FHA vs. VA Loans for Home Renovation
While the FHA 203(k) loan is one of the best known home purchase and renovation loans out there, the VA also has it’s own home purchase and renovation loan option: the VA renovation loan. Unlike the 203(k) loan, the VA renovation loan is technically a second loan, however, in reality, it’s rolled together with a borrower’s initial VA mortgage. Therefore, a borrower will only have one mortgage payment and one interest rate to worry about.
Also unlike the standard 203(k) loan, the VA renovation loan permits a maximum loan amount of only $35,000 for home renovations. So, in essence, it operates more like the limited 203(k) loan than a typical 203(k) loan, which offers an unlimited amount of money for renovations (constrained, however, by 50% of property’s current value and the FHA loan limits in your area). The types of repairs that are allowed under the VA renovation loan program are also somewhat limited. In general, permitted repairs include:
Roof and floor repairs
Lead paint removal and repainting
In contrast, limited 203(k) loans, which were previously referred to as streamlined 203(k) loans, permit the following uses:
Carpeting or flooring replacement
Roof replacement or repair
Door and window replacement
Purchasing new appliances/kitchen upgrades
Interior and exterior painting
Well/septic system installation
Weatherizing the home
Updating electrical wiring
As you can see the repairs and upgrades that can be completed with a limited 203(k) loan and a VA renovation loan are quite similar. However, it’s important to take into account that the repairs mentioned above in regards to VA home renovation loans are not an exhaustive list— other, similar repairs may also be approved.

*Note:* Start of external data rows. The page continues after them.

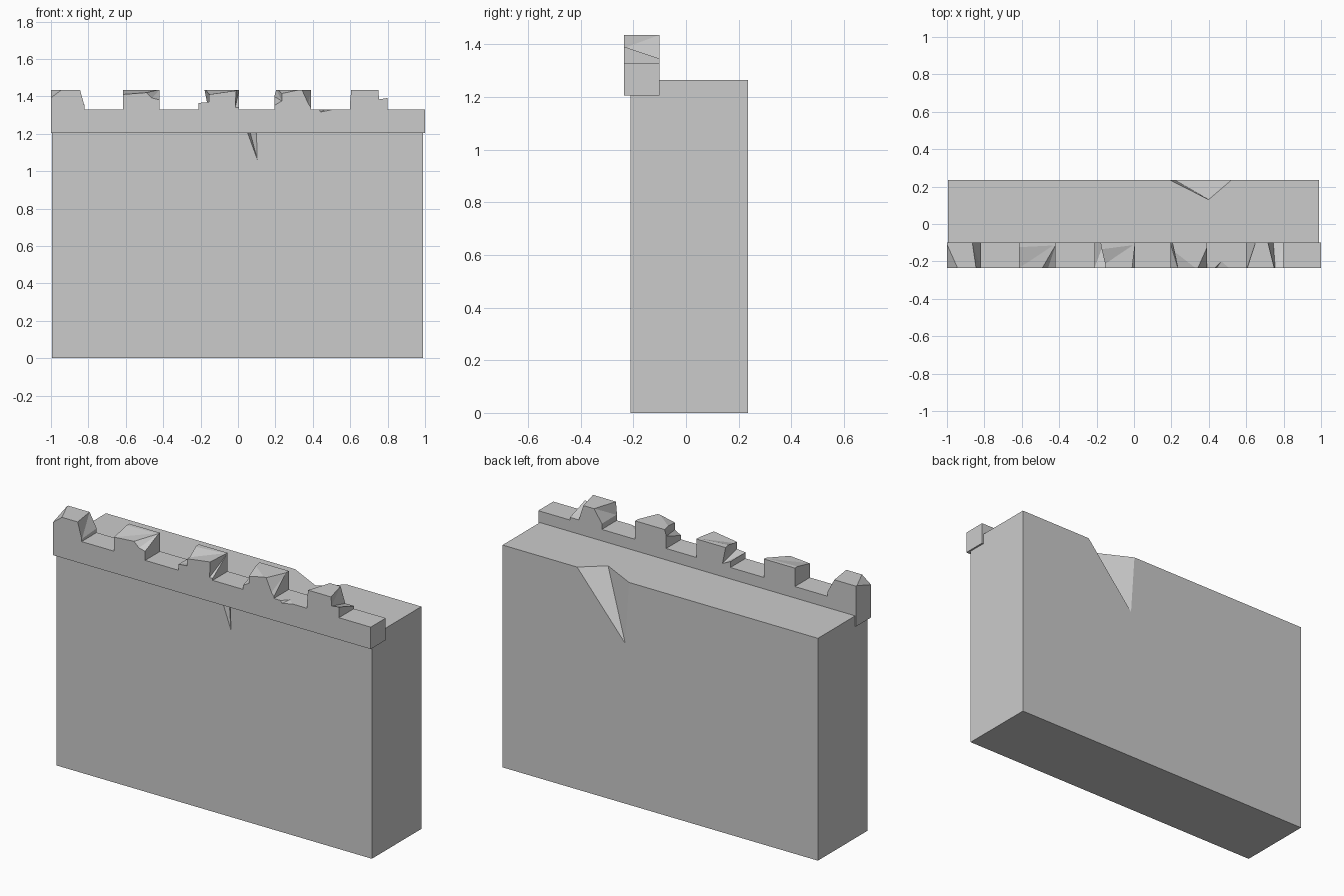
import bpy, bmesh

if "Cube" in bpy.data.objects:
    bpy.data.objects.remove(bpy.data.objects["Cube"])

F, B, T = -0.237, -0.098, 1.437   # just outside parapet front, back and top


def finish(name, bm):
    bmesh.ops.recalc_face_normals(bm, faces=bm.faces)
    me = bpy.data.meshes.new(name)
    bm.to_mesh(me)
    bm.free()
    ob = bpy.data.objects.new(name, me)
    bpy.context.collection.objects.link(ob)
    return ob


def extrude_profile(name, pts, y0, y1):
    """Solid from an (x, z) outline running from y0 to y1."""
    bm = bmesh.new()
    face = bm.faces.new([bm.verts.new((x, y0, z)) for x, z in pts])
    ret = bmesh.ops.extrude_face_region(bm, geom=[face])
    verts = [g for g in ret["geom"] if isinstance(g, bmesh.types.BMVert)]
    bmesh.ops.translate(bm, verts=verts, vec=(0, y1 - y0, 0))
    return finish(name, bm)


def chip(target, *pts):
    """Break a convex splinter out of the target."""
    bm = bmesh.new()
    vs = [bm.verts.new(p) for p in pts]
    ret = bmesh.ops.convex_hull(bm, input=vs)
    junk = [g for g in ret["geom_interior"] if isinstance(g, bmesh.types.BMVert)]
    bmesh.ops.delete(bm, geom=junk, context="VERTS")
    cutter = finish("chip_cutter", bm)
    cutter.hide_render = True
    mod = target.modifiers.new("chip", "BOOLEAN")
    mod.operation, mod.solver, mod.object = "DIFFERENCE", "EXACT", cutter
    bpy.context.view_layer.objects.active = target
    bpy.ops.object.modifier_apply(modifier=mod.name)
    me = cutter.data
    bpy.data.objects.remove(cutter)
    bpy.data.meshes.remove(me)


# Wall body
wall = extrude_profile("wall_body", [(-0.995, 0), (0.99, 0), (0.99, 1.265), (-0.995, 1.265)], -0.21, 0.235)
# large break in the back top edge
chip(wall, (0.19, 0.237, 1.267), (0.40, 0.13, 1.267), (0.525, 0.237, 1.267), (0.215, 0.237, 0.905))
# crack below the parapet on the front
chip(wall, (0.045, -0.212, 1.22), (0.062, -0.17, 1.22), (0.10, -0.212, 1.22), (0.105, -0.212, 1.055))

# Crenellated parapet
outline = [(-1, 1.205), (1, 1.205), (1, 1.33)]
for x0, x1 in [(0.6, 0.8), (0.195, 0.39), (-0.21, 0.005), (-0.615, -0.42), (-1, -0.82)]:
    outline += [(x1, 1.33), (x1, 1.435), (x0, 1.435)]
    if x0 > -1:
        outline.append((x0, 1.33))
parapet = extrude_profile("parapet", outline, -0.235, -0.10)

# First merlon: front left corner and slanted right side
chip(parapet, (-0.94, F, T), (-1.002, F, T), (-1.002, F, 1.39), (-1.002, B, T))
chip(parapet, (-0.845, F, T), (-0.865, B, T), (-0.818, F, T), (-0.818, B, T),
     (-0.818, F, 1.34), (-0.818, B, 1.35))
# Second merlon: tilted top and front right corner
chip(parapet, (-0.617, -0.115, T), (-0.418, -0.105, T), (-0.617, F, T), (-0.418, F, T),
     (-0.617, F, 1.41), (-0.418, F, 1.425))
chip(parapet, (-0.51, F, T), (-0.418, -0.11, T), (-0.418, F, T), (-0.46, F, 1.39), (-0.418, F, 1.38))
# Third merlon: broken left ledge, tilted top, right corner
chip(parapet, (-0.212, F, T), (-0.155, F, T), (-0.212, B, T), (-0.18, B, T),
     (-0.212, F, 1.365), (-0.155, F, 1.37), (-0.212, B, 1.365), (-0.16, B, 1.34))
chip(parapet, (-0.19, -0.13, T), (0.007, -0.105, T), (-0.19, F, T), (0.007, F, T),
     (-0.19, F, 1.405), (0.007, F, 1.433))
chip(parapet, (-0.01, F, T), (0.007, B, T), (0.007, F, T), (-0.015, F, 1.34), (0.007, F, 1.34))
# Fourth merlon: left side, tilted top, right corner
chip(parapet, (0.193, F, T), (0.193, B, T), (0.235, F, T), (0.205, B, T),
     (0.193, F, 1.35), (0.235, F, 1.375), (0.193, B, 1.40))
chip(parapet, (0.19, -0.12, T), (0.19, F, T), (0.34, F, T), (0.19, F, 1.405))
chip(parapet, (0.34, F, T), (0.392, -0.12, T), (0.392, F, T), (0.375, F, 1.36), (0.392, F, 1.335))
# Fifth merlon: right ledge and left side
chip(parapet, (0.75, F, T), (0.715, B, T), (0.802, F, T), (0.802, B, T),
     (0.755, F, 1.385), (0.745, B, 1.345), (0.802, F, 1.392), (0.802, B, 1.345))
chip(parapet, (0.598, F, T), (0.598, B, T), (0.605, F, T), (0.65, B, T), (0.598, B, 1.36), (0.598, F, 1.36))
# Nick in the gap between the last merlons
chip(parapet, (0.43, F, 1.332), (0.52, F, 1.332), (0.47, -0.195, 1.332), (0.44, F, 1.315))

In conclusion, even if you qualify for a VA loan, if you want to make major home repairs, the standard 203(k) loan is still your best option. However, if you’re VA loan-eligible and considering a limited 203(k) loan for minor repairs, a VA renovation loan could be a better choice, considering the lack of any down payment and mortgage insurance requirement, as well as the lower interest rate that you’ll be able to enjoy.